PMT/vPvM substances are at the same time persistent (P), mobile (M) and partly toxic (T) chemicals. In the case of vPvM substances, they are actually very persistent (vP) and very mobile (vM) compounds. The compounds in this group of substances share the same properties, but can be used for different purposes: as pesticides, biocides, active pharmaceutical ingredients or industrial chemicals. They are used in the production of dyes and adhesives or as corrosion protection for metals, for example in cleaning tabs for dishwashers. They are extremely stable and move with the water cycle. Once they have contaminated our water resources, they can only be removed again with great effort, if at all.
In four new studies, the UBA has investigated the occurrence of PMT/vPvM substances in the environment. According to these studies, chemicals that are difficult to degrade and are mobile occur much more frequently in the environment than was previously assumed. Some of these are mobile Forever chemicals from the group of perfluorinated and polyfluorinated alkyl substances (PFAS) and many cannot be removed by conventional water treatment methods such as ozonation or activated carbon filters.
UBA research partners examined 76 samples from surface water, groundwater and bank filtrate at 13 German drinking water suppliers. They found chemicals to be present in every water sample. The scientists identified numerous PFAS – mostly mobile Forever chemicals – but also non-fluorinated substances such as 1-H benzotriazole, 1,4-dioxane and melamine, which raised the question among UBA experts whether these are not also mobile Forever chemicals.
In order to assess the risk of PMT/vPvM substances for humans and the environment, it is not the locally measured concentrations that are decisive. Rather, it is the extreme longevity and high mobility of the chemicals that are problematic. Because of the special substance properties, concentrations could increase in the long term and PMT/vPvM substances could spread over long distances in the environment.
UBA President Dirk Messner therefore considers that the chemical industry has a duty to minimise emissions of these PMT/vPvM substances: "The sustainable protection of our drinking water resources and human health must have priority in this context. Because once drinking water resources are polluted with persistent chemicals, this will be almost impossible to remediate, or will require immense effort and expense."
Furthermore, a extensive literature search shows that already today more than 600 chemicals have been detected in our water resources. Around half of the chemicals detected fall under the European chemicals regulation REACH. Many of these are PMT/vPvM substances. Dr Christiane Rohleder, State Secretary at the Federal Ministry for the Environment, Nature Conservation and Nuclear Safety, said: "I am very grateful to UBA for the work done on this. These results are extremely important and show that this class of substances is a relevant issue for our water resources. I therefore call on industry to take the necessary measures on its own initiative and as a precaution to avoid further entry of these substances into the environment as far as possible."

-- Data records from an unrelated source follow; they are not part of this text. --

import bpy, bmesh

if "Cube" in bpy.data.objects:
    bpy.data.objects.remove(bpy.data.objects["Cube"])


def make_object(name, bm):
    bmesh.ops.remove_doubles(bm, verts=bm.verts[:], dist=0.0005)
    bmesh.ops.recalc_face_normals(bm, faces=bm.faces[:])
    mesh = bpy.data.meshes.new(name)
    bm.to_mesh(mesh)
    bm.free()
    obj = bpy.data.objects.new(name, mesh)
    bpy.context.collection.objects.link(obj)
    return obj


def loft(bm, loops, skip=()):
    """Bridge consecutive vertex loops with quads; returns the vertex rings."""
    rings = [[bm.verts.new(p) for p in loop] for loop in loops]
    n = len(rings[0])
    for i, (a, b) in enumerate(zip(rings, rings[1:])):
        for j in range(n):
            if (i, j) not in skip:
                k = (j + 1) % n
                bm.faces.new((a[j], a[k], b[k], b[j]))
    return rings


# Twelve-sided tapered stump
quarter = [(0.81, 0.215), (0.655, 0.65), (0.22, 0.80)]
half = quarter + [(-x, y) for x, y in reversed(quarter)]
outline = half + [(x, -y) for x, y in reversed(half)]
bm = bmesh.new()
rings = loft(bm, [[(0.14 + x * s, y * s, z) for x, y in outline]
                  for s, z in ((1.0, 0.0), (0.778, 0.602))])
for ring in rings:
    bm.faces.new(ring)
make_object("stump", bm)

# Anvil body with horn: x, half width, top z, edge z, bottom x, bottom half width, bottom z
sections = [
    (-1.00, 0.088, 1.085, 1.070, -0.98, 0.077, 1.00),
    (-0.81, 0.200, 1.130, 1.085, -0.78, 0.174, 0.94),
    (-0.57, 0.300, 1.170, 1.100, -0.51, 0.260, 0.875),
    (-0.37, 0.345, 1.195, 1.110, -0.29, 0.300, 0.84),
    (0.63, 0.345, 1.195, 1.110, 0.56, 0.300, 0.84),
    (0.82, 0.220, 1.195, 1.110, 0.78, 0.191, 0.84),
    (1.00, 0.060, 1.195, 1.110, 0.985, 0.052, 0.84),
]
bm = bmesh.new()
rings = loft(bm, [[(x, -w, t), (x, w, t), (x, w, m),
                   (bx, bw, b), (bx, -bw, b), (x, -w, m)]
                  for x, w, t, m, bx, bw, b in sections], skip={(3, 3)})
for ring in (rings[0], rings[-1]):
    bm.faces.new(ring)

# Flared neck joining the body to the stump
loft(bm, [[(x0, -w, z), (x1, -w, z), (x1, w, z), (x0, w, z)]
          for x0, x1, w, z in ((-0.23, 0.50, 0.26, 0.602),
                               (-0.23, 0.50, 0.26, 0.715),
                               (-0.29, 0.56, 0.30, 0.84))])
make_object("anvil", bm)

This is where the newly published UBA listcomes in, capturing 259 PMT/vPvM substances from the REACH registration database. Manufacturers and downstream users of these substances can now use the UBA list to check which of their chemicals are PMT/vPvM substances. Users should take the new hazard classes PMT and vPvM into account when self-classifying in the future. In order to protect our water resources and aquatic environments for future generations, they must significantly minimise emissions of these chemicals throughout their life cycle.
Two of the most commonly detected contaminants – 1,4-dioxane and melamine – have already been officially identified as substances of very high concern in Europe at the initiative of the UBA.